In the entries that follow, find the word "sides" and report each line it is on.

[Source texts of formatted documents]
_ _ _

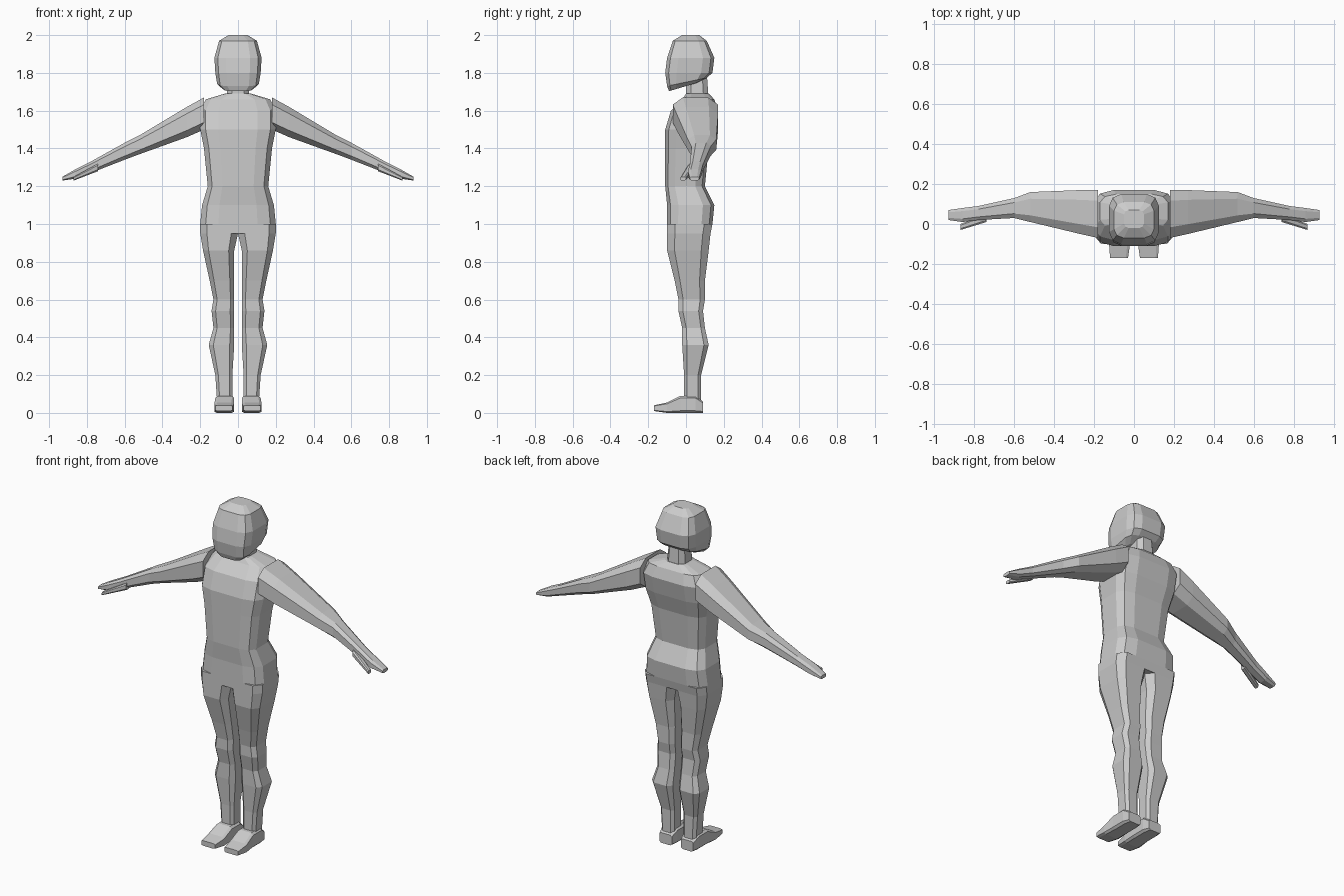
import bpy, bmesh
from math import cos, sin, tau, copysign

cube = bpy.data.objects.get("Cube")
if cube:
    bpy.data.objects.remove(cube)

GREY = (.6, .6, .6, 1)
skin = bpy.data.materials.new("plain grey")
skin.use_nodes = True
skin.diffuse_color = GREY
skin.node_tree.nodes["Principled BSDF"].inputs["Base Color"].default_value = GREY


def rounded_power(value, power):
    return copysign(abs(value) ** (2 / power), value)


def outline(u_range, v_range, sides, power):
    """Rounded-box cross-section that fills the two given ranges."""
    angles = [tau * (i + .5) / sides for i in range(sides)]
    unit = [(rounded_power(cos(a), power), rounded_power(sin(a), power)) for a in angles]
    reach = max(u for u, v in unit)

    def fit(value, limits):
        low, high = limits
        return (low + high + value / reach * (high - low)) / 2

    return [(fit(u, u_range), fit(v, v_range)) for u, v in unit]


def loft(name, stations, place, sides=8, power=4, mirror=False):
    """Skin a row of cross-sections; place(position, u, v) puts each point in space."""
    bm = bmesh.new()
    loops = []
    for position, u_range, v_range in stations.values():
        section = outline(u_range, v_range, sides, power)
        loops.append([bm.verts.new(place(position, u, v)) for u, v in section])
    for lower, upper in zip(loops, loops[1:]):
        for i in range(sides):
            j = (i + 1) % sides
            bm.faces.new((lower[i], lower[j], upper[j], upper[i]))
    bm.faces.new(loops[0])
    bm.faces.new(loops[-1])
    bmesh.ops.recalc_face_normals(bm, faces=bm.faces)
    mesh = bpy.data.meshes.new(name)
    bm.to_mesh(mesh)
    bm.free()
    mesh.materials.append(skin)
    part = bpy.data.objects.new(name, mesh)
    bpy.context.collection.objects.link(part)
    if mirror:
        part.modifiers.new("Mirror", "MIRROR").use_mirror_merge = False


def upright(z, x, y):
    return x, y, z


def outward(x, y, z):
    return x, y, z


def forward(y, x, z):
    return x, y, z


def jaw_slope(z, x, y):
    """Upright, but the underside of the head rises towards the nape."""
    return x, y, z + max(0, 1.8 - z) * (y + .1) * 3


def centred(height, half_width, front, back):
    return height, (-half_width, half_width), (front, back)


# Torso: height, half width, front, back
loft("torso", {
    "crotch": centred(.95, .19, -.1, .13),
    "hips": centred(1, .2, -.1, .14),
    "seat": centred(1.1, .19, -.1, .15),
    "waist": centred(1.2, .16, -.11, .1),
    "ribs": centred(1.4, .18, -.11, .12),
    "chest": centred(1.5, .2, -.11, .15),
    "shoulders": centred(1.6, .2, -.08, .17),
    "collar": centred(1.66, .17, -.02, .15),
    "neck base": centred(1.69, .07, 0, .12),
}, upright, sides=12)

# Neck and head
loft("neck", {
    "bottom": centred(1.66, .06, 0, .12),
    "top": centred(1.8, .05, 0, .11),
}, upright, power=3)

loft("head", {
    "chin": centred(1.7, .08, -.09, .06),
    "jaw": centred(1.73, .11, -.1, .11),
    "cheeks": centred(1.8, .12, -.11, .14),
    "brow": centred(1.88, .125, -.1, .15),
    "crown": centred(1.97, .1, -.07, .11),
    "top": centred(2, .05, -.02, .07),
}, jaw_slope, sides=12)

# Arms: distance out, front and back, underside and top
loft("arms", {
    "shoulder": (.18, (-.07, .17), (1.5, 1.67)),
    "upper arm": (.27, (-.05, .17), (1.46, 1.62)),
    "elbow": (.52, (.01, .16), (1.37, 1.47)),
    "forearm": (.6, (.03, .13), (1.34, 1.43)),
    "wrist": (.78, (.02, .09), (1.27, 1.33)),
    "knuckles": (.86, (.01, .08), (1.24, 1.29)),
    "fingertips": (.93, (.02, .07), (1.23, 1.25)),
}, outward, power=3, mirror=True)

loft("thumbs", {
    "root": (.74, (.01, .05), (1.28, 1.32)),
    "tip": (.87, (-.03, 0), (1.23, 1.25)),
}, outward, power=3, mirror=True)

# Legs: height, inner and outer side, front and back
GAP = .02
loft("legs", {
    "hip": (1, (0, .2), (-.1, .14)),
    "crotch": (.95, (0, .2), (-.1, .13)),
    "upper thigh": (.86, (GAP, .185), (-.1, .12)),
    "thigh": (.7, (GAP, .15), (-.06, .1)),
    "above knee": (.6, (GAP, .13), (-.04, .1)),
    "knee": (.54, (GAP, .14), (-.04, .09)),
    "below knee": (.45, (GAP, .13), (-.02, .1)),
    "calf": (.36, (GAP, .155), (-.02, .12)),
    "shin": (.2, (.03, .12), (-.01, .08)),
    "ankle": (.05, (.03, .11), (-.01, .08)),
}, upright, mirror=True)

# Feet: depth, inner and outer side, sole and top
loft("feet", {
    "heel": (.09, (.03, .11), (0, .06)),
    "ankle": (.05, (GAP, .12), (0, .09)),
    "instep": (-.03, (GAP, .12), (0, .09)),
    "ball": (-.1, (GAP, .125), (0, .055)),
    "toes": (-.17, (.03, .12), (.01, .04)),
}, forward, power=6, mirror=True)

_ _ _

*Response*:
def outline(u_range, v_range, sides, power):
    angles = [tau * (i + .5) / sides for i in range(sides)]
def loft(name, stations, place, sides=8, power=4, mirror=False):
        section = outline(u_range, v_range, sides, power)
        for i in range(sides):
            j = (i + 1) % sides
}, upright, sides=12)
}, jaw_slope, sides=12)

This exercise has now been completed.